The End of Russia's Oil Boom?

with Michael S. Bernstamvia Uncommon Knowledge
Tuesday, July 22, 2008

Radio Free Europe/Radio Liberty

Andrew McCarthy is a former assistant U.S. attorney for the southern district of New York.

Law & Jihad with Andrew McCarthy

by Peter M. Robinsonwith Andrew McCarthyvia Uncommon Knowledge
Monday, July 14, 2008

“It is crucial to grasp … [the] Islamic notion of freedom, for it is the inverse of the Western conception.” From this central idea, McCarthy discusses the “chasm between the Islam of Western fantasy and the Islam that actually exists,” underscoring the fact that “jihadists are very adept at exploiting the freedoms that are available to them in Western democracies.”
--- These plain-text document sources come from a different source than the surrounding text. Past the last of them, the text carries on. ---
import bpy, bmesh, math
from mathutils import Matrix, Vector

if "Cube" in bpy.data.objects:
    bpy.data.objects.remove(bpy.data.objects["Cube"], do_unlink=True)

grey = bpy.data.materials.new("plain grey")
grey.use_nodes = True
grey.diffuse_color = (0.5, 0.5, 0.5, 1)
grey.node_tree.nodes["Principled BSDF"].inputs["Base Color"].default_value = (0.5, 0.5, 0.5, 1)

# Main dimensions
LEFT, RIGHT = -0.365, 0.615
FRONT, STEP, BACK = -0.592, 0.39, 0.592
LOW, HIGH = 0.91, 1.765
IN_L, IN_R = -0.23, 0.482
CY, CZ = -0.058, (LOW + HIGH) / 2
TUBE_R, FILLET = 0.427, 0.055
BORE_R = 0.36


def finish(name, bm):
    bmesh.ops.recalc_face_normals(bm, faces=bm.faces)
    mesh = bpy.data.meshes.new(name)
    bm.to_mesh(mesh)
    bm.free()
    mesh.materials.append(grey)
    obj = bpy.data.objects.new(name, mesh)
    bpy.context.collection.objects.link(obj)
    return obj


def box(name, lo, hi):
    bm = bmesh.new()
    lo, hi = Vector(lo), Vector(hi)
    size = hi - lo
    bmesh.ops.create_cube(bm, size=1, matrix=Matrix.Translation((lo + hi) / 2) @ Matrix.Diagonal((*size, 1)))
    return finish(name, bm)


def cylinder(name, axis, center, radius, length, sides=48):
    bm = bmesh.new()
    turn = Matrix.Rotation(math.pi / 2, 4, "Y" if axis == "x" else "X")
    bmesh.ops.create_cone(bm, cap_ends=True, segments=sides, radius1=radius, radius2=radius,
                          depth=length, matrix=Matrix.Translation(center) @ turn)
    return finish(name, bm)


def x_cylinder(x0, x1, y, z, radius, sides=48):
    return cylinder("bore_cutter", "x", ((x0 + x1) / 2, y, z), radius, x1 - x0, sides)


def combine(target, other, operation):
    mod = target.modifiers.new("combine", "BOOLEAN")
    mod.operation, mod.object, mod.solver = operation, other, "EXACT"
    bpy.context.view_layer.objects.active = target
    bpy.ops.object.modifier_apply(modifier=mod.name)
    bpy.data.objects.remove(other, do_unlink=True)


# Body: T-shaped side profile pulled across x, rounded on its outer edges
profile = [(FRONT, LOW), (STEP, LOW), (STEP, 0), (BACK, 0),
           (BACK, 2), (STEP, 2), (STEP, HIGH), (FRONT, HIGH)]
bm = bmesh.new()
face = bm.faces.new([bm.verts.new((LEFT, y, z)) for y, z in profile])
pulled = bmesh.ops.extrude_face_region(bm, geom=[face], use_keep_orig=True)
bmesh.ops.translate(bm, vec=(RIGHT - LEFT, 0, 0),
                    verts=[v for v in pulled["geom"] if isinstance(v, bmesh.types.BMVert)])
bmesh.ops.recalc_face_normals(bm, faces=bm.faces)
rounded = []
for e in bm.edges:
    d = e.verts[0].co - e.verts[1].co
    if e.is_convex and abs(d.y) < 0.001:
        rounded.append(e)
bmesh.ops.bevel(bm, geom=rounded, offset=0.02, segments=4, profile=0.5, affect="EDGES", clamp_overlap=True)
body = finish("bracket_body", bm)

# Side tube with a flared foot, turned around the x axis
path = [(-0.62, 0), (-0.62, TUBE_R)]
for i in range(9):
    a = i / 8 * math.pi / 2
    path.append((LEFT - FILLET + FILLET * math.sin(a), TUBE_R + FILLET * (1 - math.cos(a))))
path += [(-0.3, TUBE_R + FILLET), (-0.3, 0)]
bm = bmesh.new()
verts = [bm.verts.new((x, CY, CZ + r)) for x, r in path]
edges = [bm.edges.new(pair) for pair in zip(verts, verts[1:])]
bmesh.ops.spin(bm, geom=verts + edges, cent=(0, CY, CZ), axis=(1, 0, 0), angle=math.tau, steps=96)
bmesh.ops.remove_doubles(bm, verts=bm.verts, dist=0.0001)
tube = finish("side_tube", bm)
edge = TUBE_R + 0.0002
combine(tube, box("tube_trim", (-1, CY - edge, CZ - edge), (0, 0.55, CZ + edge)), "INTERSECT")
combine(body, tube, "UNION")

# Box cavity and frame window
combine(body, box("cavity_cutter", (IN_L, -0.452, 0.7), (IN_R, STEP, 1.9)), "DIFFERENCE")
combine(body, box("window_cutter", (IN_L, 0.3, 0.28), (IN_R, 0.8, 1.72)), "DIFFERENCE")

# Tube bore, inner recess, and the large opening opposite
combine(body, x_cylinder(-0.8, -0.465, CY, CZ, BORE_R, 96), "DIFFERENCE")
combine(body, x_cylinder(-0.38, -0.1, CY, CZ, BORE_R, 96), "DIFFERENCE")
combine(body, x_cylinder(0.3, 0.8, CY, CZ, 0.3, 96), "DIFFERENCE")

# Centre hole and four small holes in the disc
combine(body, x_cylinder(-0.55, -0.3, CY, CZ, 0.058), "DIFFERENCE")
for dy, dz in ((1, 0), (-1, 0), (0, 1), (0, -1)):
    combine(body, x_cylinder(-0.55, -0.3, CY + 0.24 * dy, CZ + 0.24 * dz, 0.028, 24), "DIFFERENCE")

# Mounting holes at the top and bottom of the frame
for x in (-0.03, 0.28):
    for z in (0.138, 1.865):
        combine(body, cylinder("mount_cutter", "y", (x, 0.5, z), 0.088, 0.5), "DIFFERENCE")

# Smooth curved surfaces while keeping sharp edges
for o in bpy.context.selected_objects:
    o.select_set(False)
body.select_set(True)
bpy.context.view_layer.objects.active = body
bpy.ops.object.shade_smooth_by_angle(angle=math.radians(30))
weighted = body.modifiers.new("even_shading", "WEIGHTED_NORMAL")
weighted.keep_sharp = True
Confronting Islamic extremism, how do we make our strategic behavior -- the rules of war – conform to the rule of law that is essential in maintaining a free society? (33:27) Video transcript

Philip Bobbitt teaches at the University of Texas and at Columbia University
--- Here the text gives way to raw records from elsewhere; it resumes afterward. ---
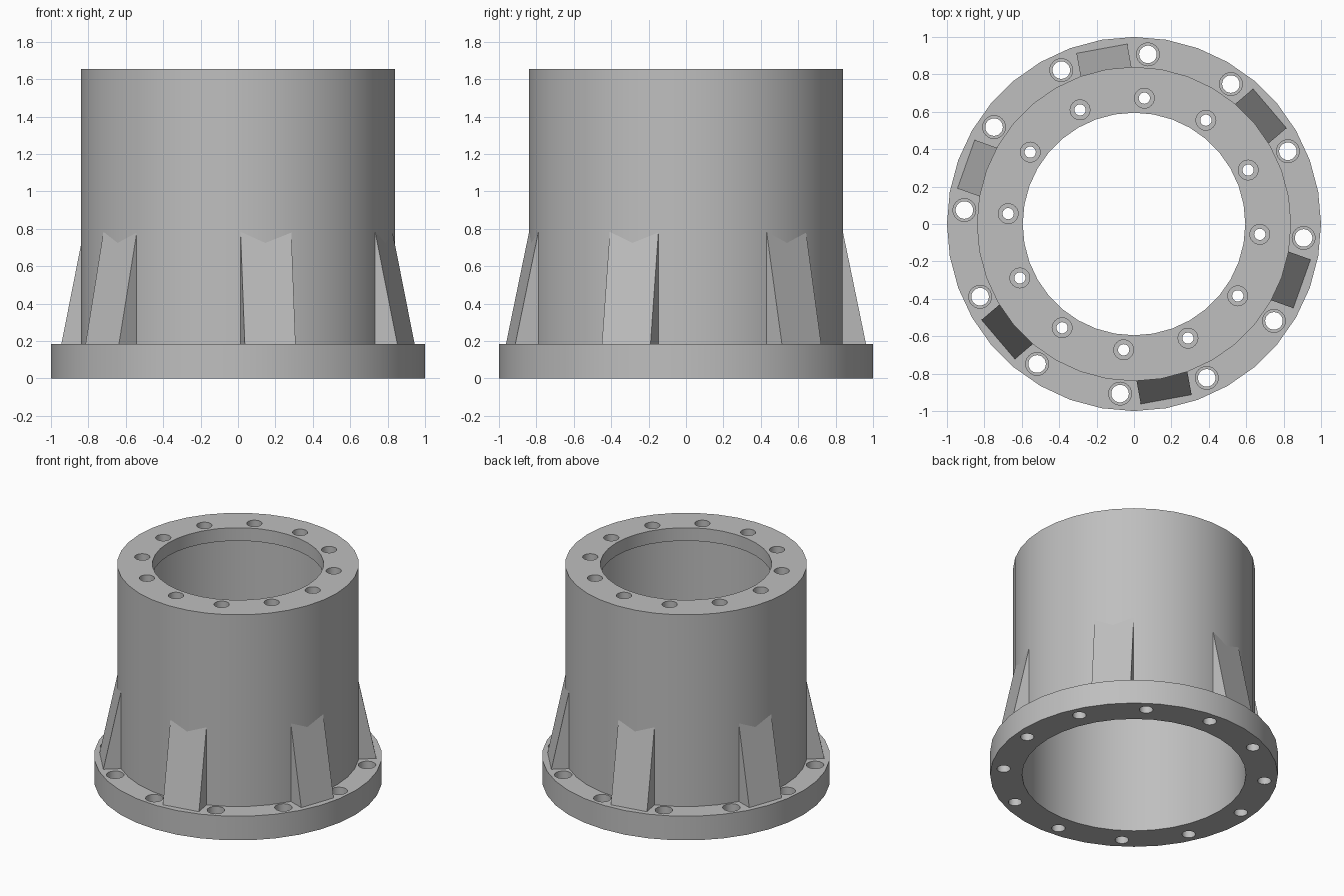
import bpy
import bmesh
from math import cos, sin, pi, radians
from mathutils import Matrix, Vector

cube = bpy.data.objects.get("Cube")
if cube:
    bpy.data.objects.remove(cube)

# Single plain metal colour
metal = bpy.data.materials.new("grey_metal")
metal.use_nodes = True
grey = (0.52, 0.52, 0.52, 1)
metal.diffuse_color = grey
metal.node_tree.nodes["Principled BSDF"].inputs["Base Color"].default_value = grey


def make_object(name, bm):
    bmesh.ops.recalc_face_normals(bm, faces=bm.faces)
    mesh = bpy.data.meshes.new(name)
    bm.to_mesh(mesh)
    bm.free()
    mesh.materials.append(metal)
    obj = bpy.data.objects.new(name, mesh)
    bpy.context.collection.objects.link(obj)
    return obj


def select_only(obj):
    bpy.ops.object.select_all(action="DESELECT")
    obj.select_set(True)
    bpy.context.view_layer.objects.active = obj


def lathe_ring(bm, profile, sides):
    """Revolve a closed (radius, z) profile around z."""
    rings = [[bm.verts.new((r * cos(2 * pi * i / sides), r * sin(2 * pi * i / sides), z))
              for r, z in profile] for i in range(sides)]
    n = len(profile)
    for i in range(sides):
        a, b = rings[i], rings[(i + 1) % sides]
        for j in range(n):
            k = (j + 1) % n
            bm.faces.new((a[j], b[j], b[k], a[k]))


def add_disc_stack(bm, centre, levels, sides=24):
    """Capped solid of revolution with (radius, z) levels, standing at centre."""
    rings = [[bm.verts.new((centre.x + r * cos(2 * pi * i / sides),
                            centre.y + r * sin(2 * pi * i / sides), z))
              for i in range(sides)] for r, z in levels]
    for a, b in zip(rings, rings[1:]):
        for i in range(sides):
            k = (i + 1) % sides
            bm.faces.new((a[i], a[k], b[k], b[i]))
    bm.faces.new(rings[0][::-1])
    bm.faces.new(rings[-1])


FLANGE_TOP, TOP, PLATE = 0.185, 1.655, 0.1

# Housing: base flange, barrel and top plate in one profile
bm = bmesh.new()
lathe_ring(bm, [(0.778, 0), (1, 0), (1, FLANGE_TOP), (0.84, FLANGE_TOP), (0.84, TOP),
                (0.595, TOP), (0.595, TOP - PLATE), (0.778, TOP - PLATE)], 36)
housing = make_object("housing", bm)

# Counterbored bolt holes, twelve in the flange and twelve in the top plate
bm = bmesh.new()
for i in range(12):
    angle = radians(-4.7 + 30 * i)
    out = Vector((cos(angle), sin(angle), 0))
    add_disc_stack(bm, out * 0.91, [(0.047, -0.1), (0.047, 0.09), (0.061, 0.09), (0.061, 0.25)])
    add_disc_stack(bm, out * 0.675, [(0.03, TOP - 0.2), (0.03, TOP - 0.055),
                                     (0.053, TOP - 0.055), (0.053, TOP + 0.1)])
cutter = make_object("bolt_hole_cutter", bm)
cutter.hide_render = True
cut = housing.modifiers.new("bolt_holes", "BOOLEAN")
cut.operation = "DIFFERENCE"
cut.solver = "EXACT"
cut.object = cutter
select_only(housing)
bpy.ops.object.modifier_apply(modifier=cut.name)
bpy.data.objects.remove(cutter)
bpy.ops.object.shade_smooth_by_angle(angle=radians(30))

# Six sloping ribs between flange and barrel
side = [(0.8, FLANGE_TOP), (0.953, FLANGE_TOP), (0.8, 0.915)]
for i in range(6):
    bm = bmesh.new()
    left, right = [[bm.verts.new((r, s * 0.138, z)) for r, z in side] for s in (1, -1)]
    bm.faces.new(left)
    bm.faces.new(right[::-1])
    for j in range(3):
        k = (j + 1) % 3
        bm.faces.new((left[j], right[j], right[k], left[k]))
    bm.transform(Matrix.Rotation(radians(40.4 + 60 * i), 4, "Z"))
    make_object(f"rib_{i + 1}", bm)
War & Terror with Philip Bobbitt

by Peter M. Robinsonwith Philip Bobbittvia Uncommon Knowledge
Monday, June 30, 2008

Professor Philip Bobbitt describes the “wars for the 21st century” as wars against terror — against modern market-state terrorism, against the distribution and assimilation of weapons of mass destruction, and against the forces that create human catastrophes, such as genocide and ethnic cleansing. During the 20th century it was important that the law and the allied war strategy were separate. According to Bobbitt, “We won the war and then the law followed.” In the current century, however, Bobbitt says, our challenge is to unite the two: law and war strategy must meet because we are now fighting to protect what free people have the lawful right to do. But how do we strengthen the power of government to protect us and at the same time protect civil and human rights? (32:00) Video transcript

Douglas Feith is a professor at Georgetown University

War Policy with Douglas Feith

by Peter M. Robinsonwith Douglas Feithvia Uncommon Knowledge
Friday, June 27, 2008

"Bush lied, people died”; “Bush came into office intent on launching a war in Iraq”; “There was no plan for postwar Iraq” are just three charges in the prevailing narrative that has emerged since the beginning of the Iraq war. In refuting them, Doug Feith offers a firsthand insight into the decision-making process at the Pentagon in the lead-up to the war and during its first few years. He also discusses the wars greatest blunders – failure to provide adequate security after Saddam’s fall and the decision to maintain an occupation government in Iraq for over a year – as well as the tremendous shortcomings in pre-war intelligence. Finally, almost seven years after the September 11 attacks, he addresses whether the United States government is changing fast enough to meet the challenges of the twenty-first century security environment. (35:35) Video transcript

Former U.S. secretary of state George P. Shultz, the Thomas W. and Susan B. Ford Distinguished Fellow at the Hoover Institution

George Shultz: The Hoover Institution and Nuclear Freedom

via Uncommon Knowledge
Friday, June 27, 2008

George P. Shultz comments on the philosophy of the Hoover Institution in getting involved in conferences around the world which seek to advance the idea of a world free of nuclear weapons.

Daniel Pipes is director of the Middle East Forum

The Middle East with Daniel Pipes

by Peter M. Robinsonwith Daniel Pipesvia Uncommon Knowledge
Monday, June 9, 2008

Is Islam a religion of peace? What should we do about Iran — or, more specifically, an Iran with nuclear weapons? Why is it in our national interest to support Israel? In answering these and other questions about the thorniest issues confronting the United States in the Middle East, Daniel Pipes provides some surprising answers. Among them, Pipes asserts that Israel is quite capable of standing up to a nuclear Iran on its own. (30:49) Video transcript